This story brings to light Africa’s gaping infrastructure hole. Delegates at the forum were unanimous. Africa needs to invest heavily in roads, ports, railway lines and power stations to remove bottlenecks and promote efficiency in the economy. Sufficient infrastructure will reduce the cost of doing business on the continent dramatically, which will in turn spur investment.


Many African governments have taken heed. Governments across the continent are spending billions of dollars on infrastructure. In February, South Africa, Africa’s biggest economy and by far the most advanced in terms of infrastructure, announced a $100 billion capital expenditure program over the next three years.

The forum also heard Africa’s global and regional trade was at risk through uncertainty created by the Eurozone sovereign debt crisis. Delegates were concerned about low intra-Africa trade.  Intra-Africa trade is only about 10% compared to 70% in the Eurozone; 52% in Asia; 50% in North America and 26% in South America.

Low intra-regional trade is a missed opportunity for growth and development for the continent.  Pascal Lamy, director general of the World Trade Organisation, blamed this low intra-regional trade on poor infrastructure, inefficient border procedures, regulatory discrepancies and insufficient trade finance.


“The issue of boosting intra-African trade is not so much the diagnosis on what needs to be done, but on how to do it.” He added that “we know that the necessary initiatives have to happen at the regional level. Regional organizations have to address these problems one by one. The key to removing these bottlenecks lies in the political energy of regional leaders to do it,” says Lamy.

Over the last decade, six of the 10 fastest growing economies in the world were African.  Part of Africa’s stellar growth during this period has been partly attributed to good leadership and governance. Kofi Annan, chairman of the Africa Progress Panel, praised the continent’s leadership and governance standards.  He was confident that over the next decade Africa’s progress will continue.

Annan stressed the need for public policy debate which, he rued, was practically non-existent across the continent.  He lamented that as much as there is democracy there is no engagement between governments and their citizenry. As such there is no policy consensus in nations which means that at each change of government, every five or 10 years, there is a change in policy. He said that lack of policy debate not only promotes myopic policies but also policy discontinuity. This limits consensus and nation building on the continent, ultimately putting a cap on economic growth and development.

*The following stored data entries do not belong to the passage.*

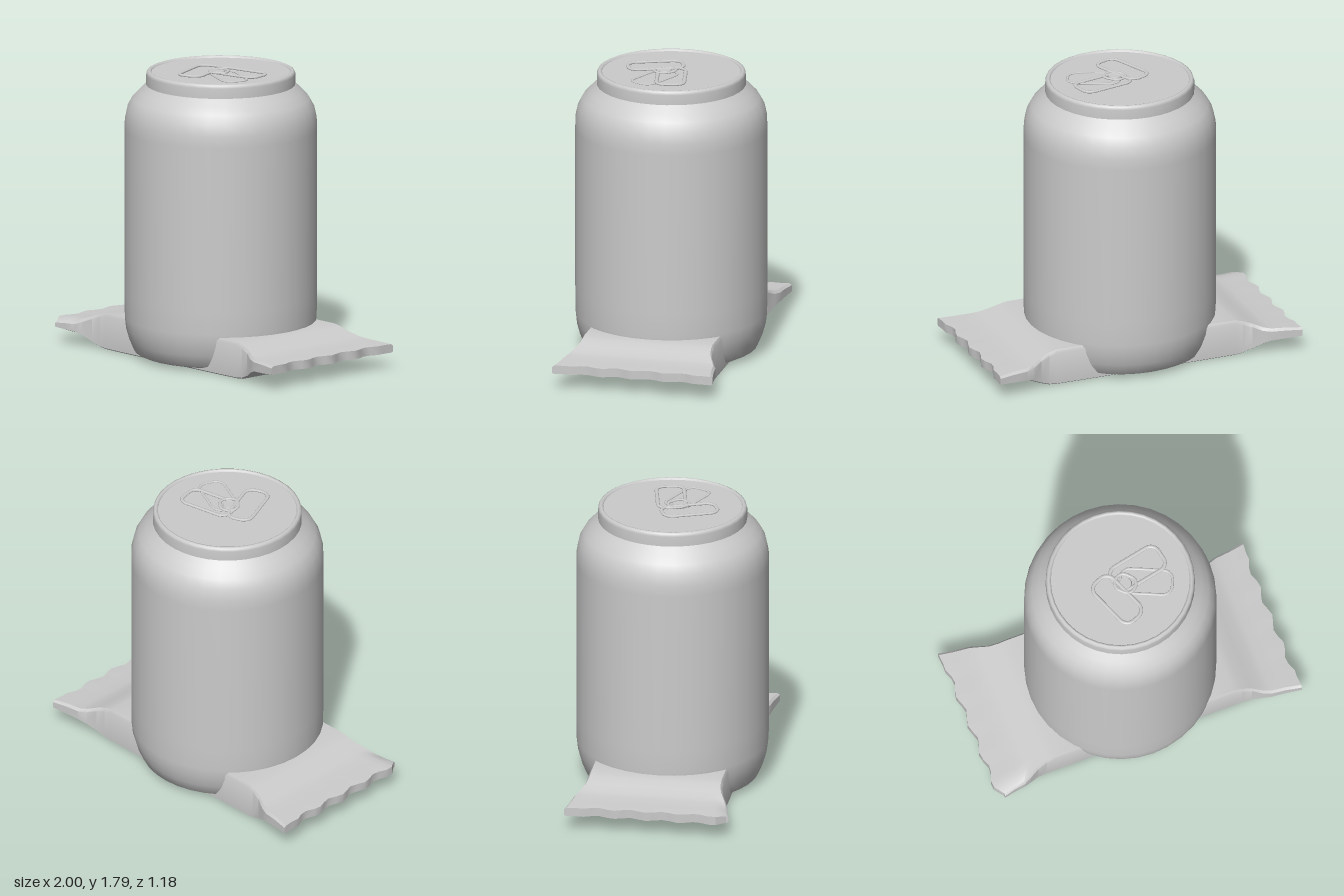
import * as THREE from 'three';
import { toCreasedNormals } from 'three/addons/utils/BufferGeometryUtils.js';

const material = new THREE.MeshStandardMaterial({ color: 0xcccccc, side: THREE.DoubleSide });

function addMesh(parent, name, geometry) {
  const mesh = new THREE.Mesh(geometry, material);
  mesh.name = name;
  parent.add(mesh);
  return mesh;
}

// Can: a turned profile; a repeated point keeps that edge sharp
function canGeometry() {
  const profile = [
    [0, 0.015], [0.44, 0.015], [0.44, 0.015], [0.5, 0.025], [0.53, 0.04], [0.56, 0.11],
    [0.58, 0.18], [0.588, 0.25], [0.59, 0.4], [0.59, 1.42], [0.588, 1.49], [0.573, 1.56],
    [0.543, 1.615], [0.5, 1.66], [0.457, 1.702], [0.457, 1.702], [0.457, 1.765],
    [0.452, 1.782], [0.44, 1.788], [0.43, 1.786], [0.425, 1.776], [0.425, 1.776], [0, 1.776],
  ];
  return new THREE.LatheGeometry(profile.map(([r, y]) => new THREE.Vector2(r, y)), 36);
}

// Wrapper: closed cross-sections along x, flattening into wavy sealed ends
function wrapperGeometry() {
  // distance from the middle, top, bottom, half width
  const half = [
    [0, 0.232, 0.005, 0.417], [0.45, 0.235, 0.005, 0.417], [0.59, 0.235, 0.006, 0.417],
    [0.64, 0.223, 0.012, 0.419], [0.7, 0.202, 0.035, 0.43], [0.76, 0.178, 0.068, 0.458],
    [0.81, 0.168, 0.088, 0.477], [0.9, 0.164, 0.092, 0.487], [1, 0.157, 0.103, 0.506],
  ];
  const sections = [
    ...half.slice(1).reverse().map(([x, ...rest]) => [-x, ...rest]),
    ...half,
  ];
  const columns = [-1, -0.97];
  for (let i = -9; i <= 9; i++) columns.push(i * 0.095);
  columns.push(0.97, 1);
  const positions = [], index = [];
  const ringSize = columns.length * 2;

  sections.forEach(([x, top, bottom, width]) => {
    const end = Math.max(0, (Math.abs(x) - 0.8) / 0.2);
    const place = (t, upper) => {
      const edge = Math.abs(t) === 1;
      const inset = Math.min(0.02, (top - bottom) * 0.2);
      const wave = 0.015 * end * (1 - Math.cos(t * Math.PI * 5)) * (Math.abs(t) < 0.9 ? 1 : 0);
      let px = x - Math.sign(x) * wave;
      let py = upper ? top - (edge ? inset : 0) : bottom + (edge ? inset * 0.4 : 0);
      // the front left flap is shorter and lies a little lower
      if (x < -0.8 && t > 0.86) {
        px += 0.05 * end;
        if (upper) py -= 0.012;
      }
      positions.push(px, py, t * width - 0.004);
    };
    columns.forEach((t) => place(t, true));
    [...columns].reverse().forEach((t) => place(t, false));
  });

  for (let s = 0; s < sections.length - 1; s++) {
    for (let i = 0; i < ringSize; i++) {
      const a = s * ringSize + i, b = s * ringSize + (i + 1) % ringSize;
      index.push(a, b, a + ringSize, b, b + ringSize, a + ringSize);
    }
  }
  // sealed end faces
  const last = (sections.length - 1) * ringSize;
  for (let i = 0; i < columns.length - 1; i++) {
    const j = ringSize - 1 - i;
    index.push(i, j, i + 1, i + 1, j, j - 1);
    index.push(last + i, last + i + 1, last + j, last + i + 1, last + j - 1, last + j);
  }
  const geometry = new THREE.BufferGeometry();
  geometry.setAttribute('position', new THREE.Float32BufferAttribute(positions, 3));
  geometry.setIndex(index);
  return toCreasedNormals(geometry, 0.6);
}

// Rounded rectangle outline, lying flat, swept with a thin bar
class RoundedLoop extends THREE.Curve {
  constructor(length, width, radius) {
    super();
    const path = new THREE.Path();
    const a = length / 2, b = width / 2, q = Math.PI / 2;
    path.moveTo(a, 0);
    path.absarc(a - radius, b - radius, radius, 0, q);
    path.absarc(-a + radius, b - radius, radius, q, 2 * q);
    path.absarc(-a + radius, -b + radius, radius, 2 * q, 3 * q);
    path.absarc(a - radius, -b + radius, radius, 3 * q, 4 * q);
    path.lineTo(a, 0);
    this.path = path;
  }
  getPoint(t, target = new THREE.Vector3()) {
    const p = this.path.getPointAt(t % 1);
    return target.set(p.x, 0, p.y);
  }
}

function addLoop(parent, name, { length, width, radius, bar, x, y, z, angle }) {
  const curve = new RoundedLoop(length, width, radius);
  const mesh = addMesh(parent, name, new THREE.TubeGeometry(curve, 64, bar, 8, true));
  mesh.position.set(x, y, z);
  mesh.rotation.y = angle;
  mesh.scale.y = 0.6;
}

export function createModel() {
  const model = new THREE.Group();
  model.name = 'canOnWrapper';

  addMesh(model, 'canBody', canGeometry());
  addMesh(model, 'wrapper', wrapperGeometry());

  // Pull tab, opening outline and rivet on the lid
  const tab = new THREE.Group();
  tab.name = 'lidFittings';
  model.add(tab);
  addLoop(tab, 'pullRing',
    { length: 0.34, width: 0.155, radius: 0.06, bar: 0.012, x: -0.065, y: 1.788, z: 0.115, angle: 1.95 });
  addLoop(tab, 'openingRing',
    { length: 0.34, width: 0.17, radius: 0.055, bar: 0.012, x: 0.125, y: 1.785, z: -0.03, angle: 0.2 });
  addLoop(tab, 'openingOutline',
    { length: 0.32, width: 0.16, radius: 0.06, bar: 0.009, x: 0.145, y: 1.779, z: 0.068, angle: -0.42 });
  addLoop(tab, 'rivetRing',
    { length: 0.13, width: 0.11, radius: 0.05, bar: 0.01, x: 0.02, y: 1.789, z: 0.035, angle: -0.8 });
  addMesh(tab, 'rivet', new THREE.CylinderGeometry(0.036, 0.042, 0.016, 20)).position.set(0.02, 1.784, 0.035);

  return model;
}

Gao Xiqing, president and vice chairman of China Investment Corporation, hit the nail on the head when he referred to a quote by Chairman Mao referring to China’s poverty.


“This may seem a bad thing, but in reality it is a good thing. Poverty gives rise to the desire for changes the desire for action and the desire for revolution. On a blank sheet of paper free from any mark, the freshest and most beautiful characters can be written; the freshest and most beautiful pictures can be painted,” he says.

Africa, like China then, is also fortunate enough to have ‘a blank sheet free from any mark’. It is Africa’s opportunity given its many desires to rise and produce a unique, beautiful and heavenly masterpiece in the form of inclusive, strong and sustainable economic growth to lift Africans from poverty.